The Loire, which flows north and turns west before flowing into the bay of Biscay, is a river the cyclist would be well advised to follow, for it is a case study in contrasts. On one side in many places you will see gorgeous chateaux that recall the wealth, power and glory of mediaeval France. On the other side, often not far from the chateaux, lies a stark reminder of that country's stubborn vow to remain independent and a world power-- force frappe they say-- its numerous nuclear power stations, including the fearsome fast breeder reactor. The contrast is striking, and the river flows thru it all, relentlessly to the sea. I followed the Loire as my main route from London to the Alps; I picked up the river at Orleans and, as this picture shows, followed it to its headwaters.

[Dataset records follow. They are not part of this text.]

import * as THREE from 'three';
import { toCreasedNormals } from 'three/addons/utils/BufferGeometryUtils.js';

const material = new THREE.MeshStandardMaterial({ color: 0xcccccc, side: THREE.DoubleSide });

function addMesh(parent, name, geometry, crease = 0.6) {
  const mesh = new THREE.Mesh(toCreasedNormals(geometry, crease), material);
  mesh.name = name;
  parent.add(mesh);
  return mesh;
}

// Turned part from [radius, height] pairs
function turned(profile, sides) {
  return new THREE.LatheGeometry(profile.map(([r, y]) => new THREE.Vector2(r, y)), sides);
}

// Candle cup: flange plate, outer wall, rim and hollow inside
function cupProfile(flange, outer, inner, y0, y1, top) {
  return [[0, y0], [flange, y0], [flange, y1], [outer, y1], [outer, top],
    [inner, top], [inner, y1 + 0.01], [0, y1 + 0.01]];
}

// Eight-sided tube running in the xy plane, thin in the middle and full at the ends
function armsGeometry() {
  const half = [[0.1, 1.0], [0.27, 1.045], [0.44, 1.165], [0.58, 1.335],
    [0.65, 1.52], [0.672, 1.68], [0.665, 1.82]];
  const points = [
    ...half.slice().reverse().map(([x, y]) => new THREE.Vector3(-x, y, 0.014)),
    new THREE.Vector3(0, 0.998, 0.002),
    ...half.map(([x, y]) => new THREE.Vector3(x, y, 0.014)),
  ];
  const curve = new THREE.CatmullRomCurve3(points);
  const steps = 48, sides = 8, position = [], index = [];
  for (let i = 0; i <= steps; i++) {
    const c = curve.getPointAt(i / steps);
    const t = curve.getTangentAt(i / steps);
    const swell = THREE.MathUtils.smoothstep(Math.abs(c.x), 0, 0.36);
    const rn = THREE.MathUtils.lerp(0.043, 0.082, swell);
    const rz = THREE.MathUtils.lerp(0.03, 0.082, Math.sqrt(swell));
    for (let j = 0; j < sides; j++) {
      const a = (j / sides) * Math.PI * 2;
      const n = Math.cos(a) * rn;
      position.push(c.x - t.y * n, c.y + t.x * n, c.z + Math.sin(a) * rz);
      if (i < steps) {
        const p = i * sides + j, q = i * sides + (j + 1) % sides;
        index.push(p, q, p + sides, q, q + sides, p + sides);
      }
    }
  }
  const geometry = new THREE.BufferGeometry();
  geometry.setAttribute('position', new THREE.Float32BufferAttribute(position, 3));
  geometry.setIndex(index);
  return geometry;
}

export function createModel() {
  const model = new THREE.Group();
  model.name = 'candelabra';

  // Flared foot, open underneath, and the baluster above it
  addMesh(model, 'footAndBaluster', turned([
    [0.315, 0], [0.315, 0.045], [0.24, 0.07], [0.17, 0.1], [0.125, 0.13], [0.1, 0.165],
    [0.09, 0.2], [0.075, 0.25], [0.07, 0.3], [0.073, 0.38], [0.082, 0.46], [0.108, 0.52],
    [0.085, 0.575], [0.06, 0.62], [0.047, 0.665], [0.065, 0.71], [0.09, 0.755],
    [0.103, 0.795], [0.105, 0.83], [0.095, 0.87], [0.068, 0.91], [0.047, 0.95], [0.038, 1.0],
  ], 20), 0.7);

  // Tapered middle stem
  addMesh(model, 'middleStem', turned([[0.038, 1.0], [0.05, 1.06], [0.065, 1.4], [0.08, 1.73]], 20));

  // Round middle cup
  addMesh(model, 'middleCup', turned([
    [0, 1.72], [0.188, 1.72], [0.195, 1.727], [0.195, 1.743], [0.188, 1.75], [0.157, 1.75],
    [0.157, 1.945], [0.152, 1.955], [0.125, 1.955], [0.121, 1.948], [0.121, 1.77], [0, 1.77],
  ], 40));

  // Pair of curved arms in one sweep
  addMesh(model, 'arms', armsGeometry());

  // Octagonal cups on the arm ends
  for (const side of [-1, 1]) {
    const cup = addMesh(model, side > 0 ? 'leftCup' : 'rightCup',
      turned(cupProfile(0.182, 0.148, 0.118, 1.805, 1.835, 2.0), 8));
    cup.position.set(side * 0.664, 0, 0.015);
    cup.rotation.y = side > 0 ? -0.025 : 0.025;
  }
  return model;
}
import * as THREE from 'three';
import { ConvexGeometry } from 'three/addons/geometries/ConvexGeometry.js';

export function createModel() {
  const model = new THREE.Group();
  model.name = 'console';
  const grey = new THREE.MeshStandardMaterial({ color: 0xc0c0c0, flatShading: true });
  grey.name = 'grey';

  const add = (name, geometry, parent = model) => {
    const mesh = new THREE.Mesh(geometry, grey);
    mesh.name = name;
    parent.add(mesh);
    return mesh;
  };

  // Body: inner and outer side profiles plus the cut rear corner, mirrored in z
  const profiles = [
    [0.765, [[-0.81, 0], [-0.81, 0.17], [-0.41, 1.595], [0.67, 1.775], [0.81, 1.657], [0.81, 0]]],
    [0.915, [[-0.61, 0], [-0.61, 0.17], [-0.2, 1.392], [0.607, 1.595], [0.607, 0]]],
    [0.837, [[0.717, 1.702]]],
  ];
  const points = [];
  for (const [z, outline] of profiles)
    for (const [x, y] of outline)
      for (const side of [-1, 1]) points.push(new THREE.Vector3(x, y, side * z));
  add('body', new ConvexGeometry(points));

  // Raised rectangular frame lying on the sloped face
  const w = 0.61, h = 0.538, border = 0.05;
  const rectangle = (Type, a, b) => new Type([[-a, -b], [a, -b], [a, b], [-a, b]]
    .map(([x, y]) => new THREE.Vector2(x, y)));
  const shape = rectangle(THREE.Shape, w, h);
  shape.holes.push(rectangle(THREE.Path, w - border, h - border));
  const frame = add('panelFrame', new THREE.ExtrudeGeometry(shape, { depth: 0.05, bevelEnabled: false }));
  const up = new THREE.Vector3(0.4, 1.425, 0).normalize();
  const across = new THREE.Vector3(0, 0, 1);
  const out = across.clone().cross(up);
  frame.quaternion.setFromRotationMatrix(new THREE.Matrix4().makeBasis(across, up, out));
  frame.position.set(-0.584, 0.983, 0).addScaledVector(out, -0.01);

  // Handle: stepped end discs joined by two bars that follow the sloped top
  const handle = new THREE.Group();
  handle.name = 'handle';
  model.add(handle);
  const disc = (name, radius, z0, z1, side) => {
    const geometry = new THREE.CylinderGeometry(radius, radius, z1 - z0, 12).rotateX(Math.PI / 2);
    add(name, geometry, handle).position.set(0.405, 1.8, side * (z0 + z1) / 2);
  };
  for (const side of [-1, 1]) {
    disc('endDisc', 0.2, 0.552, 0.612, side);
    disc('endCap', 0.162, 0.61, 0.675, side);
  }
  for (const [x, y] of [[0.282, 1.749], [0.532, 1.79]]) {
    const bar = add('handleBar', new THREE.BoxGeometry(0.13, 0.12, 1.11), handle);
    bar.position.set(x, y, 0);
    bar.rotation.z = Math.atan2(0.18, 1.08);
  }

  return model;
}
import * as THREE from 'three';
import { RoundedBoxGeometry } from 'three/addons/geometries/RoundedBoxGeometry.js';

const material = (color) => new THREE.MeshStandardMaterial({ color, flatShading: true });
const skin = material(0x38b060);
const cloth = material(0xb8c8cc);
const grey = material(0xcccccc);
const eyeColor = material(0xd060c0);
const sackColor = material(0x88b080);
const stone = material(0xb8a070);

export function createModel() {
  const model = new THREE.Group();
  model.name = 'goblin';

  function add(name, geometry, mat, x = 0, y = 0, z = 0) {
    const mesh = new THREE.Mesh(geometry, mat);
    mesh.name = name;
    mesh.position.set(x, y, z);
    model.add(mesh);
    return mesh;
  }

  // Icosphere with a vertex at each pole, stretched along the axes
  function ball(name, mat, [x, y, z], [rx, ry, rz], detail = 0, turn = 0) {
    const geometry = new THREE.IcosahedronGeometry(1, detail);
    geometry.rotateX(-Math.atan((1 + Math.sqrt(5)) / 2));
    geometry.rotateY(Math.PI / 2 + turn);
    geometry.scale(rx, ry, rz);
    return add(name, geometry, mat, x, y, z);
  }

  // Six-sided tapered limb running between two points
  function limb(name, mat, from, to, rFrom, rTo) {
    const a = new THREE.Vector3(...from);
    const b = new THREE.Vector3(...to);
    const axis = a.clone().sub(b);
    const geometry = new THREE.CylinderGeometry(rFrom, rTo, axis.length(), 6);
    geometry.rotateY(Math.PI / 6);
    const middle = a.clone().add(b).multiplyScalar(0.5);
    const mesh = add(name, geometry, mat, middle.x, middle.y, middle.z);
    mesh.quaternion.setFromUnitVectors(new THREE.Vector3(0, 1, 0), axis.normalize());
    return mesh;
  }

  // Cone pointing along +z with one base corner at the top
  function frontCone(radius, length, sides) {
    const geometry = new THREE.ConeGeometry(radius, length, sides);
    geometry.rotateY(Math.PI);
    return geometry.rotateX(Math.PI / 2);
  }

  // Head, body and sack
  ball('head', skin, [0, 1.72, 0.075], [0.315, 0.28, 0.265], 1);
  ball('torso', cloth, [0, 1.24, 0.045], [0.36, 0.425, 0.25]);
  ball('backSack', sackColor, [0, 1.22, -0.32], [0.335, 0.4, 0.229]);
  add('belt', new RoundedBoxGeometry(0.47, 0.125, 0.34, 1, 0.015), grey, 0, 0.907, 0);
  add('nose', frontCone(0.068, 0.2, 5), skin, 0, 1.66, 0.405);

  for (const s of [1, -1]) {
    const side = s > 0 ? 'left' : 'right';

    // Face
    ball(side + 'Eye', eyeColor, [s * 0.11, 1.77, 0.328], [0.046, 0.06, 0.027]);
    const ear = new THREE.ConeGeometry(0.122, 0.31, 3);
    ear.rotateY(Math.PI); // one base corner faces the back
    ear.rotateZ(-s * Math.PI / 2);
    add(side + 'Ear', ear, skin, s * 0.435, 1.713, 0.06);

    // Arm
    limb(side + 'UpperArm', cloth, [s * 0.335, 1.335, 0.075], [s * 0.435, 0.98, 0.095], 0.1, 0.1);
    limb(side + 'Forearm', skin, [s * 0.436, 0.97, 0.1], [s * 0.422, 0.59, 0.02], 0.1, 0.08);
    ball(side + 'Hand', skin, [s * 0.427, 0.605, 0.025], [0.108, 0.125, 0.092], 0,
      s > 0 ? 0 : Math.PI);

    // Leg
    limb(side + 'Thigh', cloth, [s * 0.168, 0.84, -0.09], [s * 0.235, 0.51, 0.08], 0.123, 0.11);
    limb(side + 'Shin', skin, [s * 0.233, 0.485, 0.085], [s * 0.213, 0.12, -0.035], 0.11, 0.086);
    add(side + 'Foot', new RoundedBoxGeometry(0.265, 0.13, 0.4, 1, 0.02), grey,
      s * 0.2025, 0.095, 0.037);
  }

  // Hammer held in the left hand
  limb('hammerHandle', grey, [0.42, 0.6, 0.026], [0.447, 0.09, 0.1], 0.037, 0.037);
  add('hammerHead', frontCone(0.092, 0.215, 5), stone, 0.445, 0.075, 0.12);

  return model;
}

This brought me into the southeast, where I crossed the Rhone at Valence (I soon would be at the headwaters of the Rhone, as well) and into the Alps via Die and Gap. It was at col de Cabre, a relatively modest pass in this region, where the alpine peaks first appeared to me. France is a great country for cycling, as every garage is a bike shop and every town square a great place for coffee and croissants. The French are quiet and reserved-- an attribute Americans often mistake for displeasure--but over a glass of wine or a cup of coffee, they can be the friendliest people in Europe.
By the way if you tend to forget where all your pictures are taken, as I do, a trick is to take a shot where the location is obvious from the photo. Then you can figure out the location of your other slides by their proximity, timewise, to the shot you have clearly identified.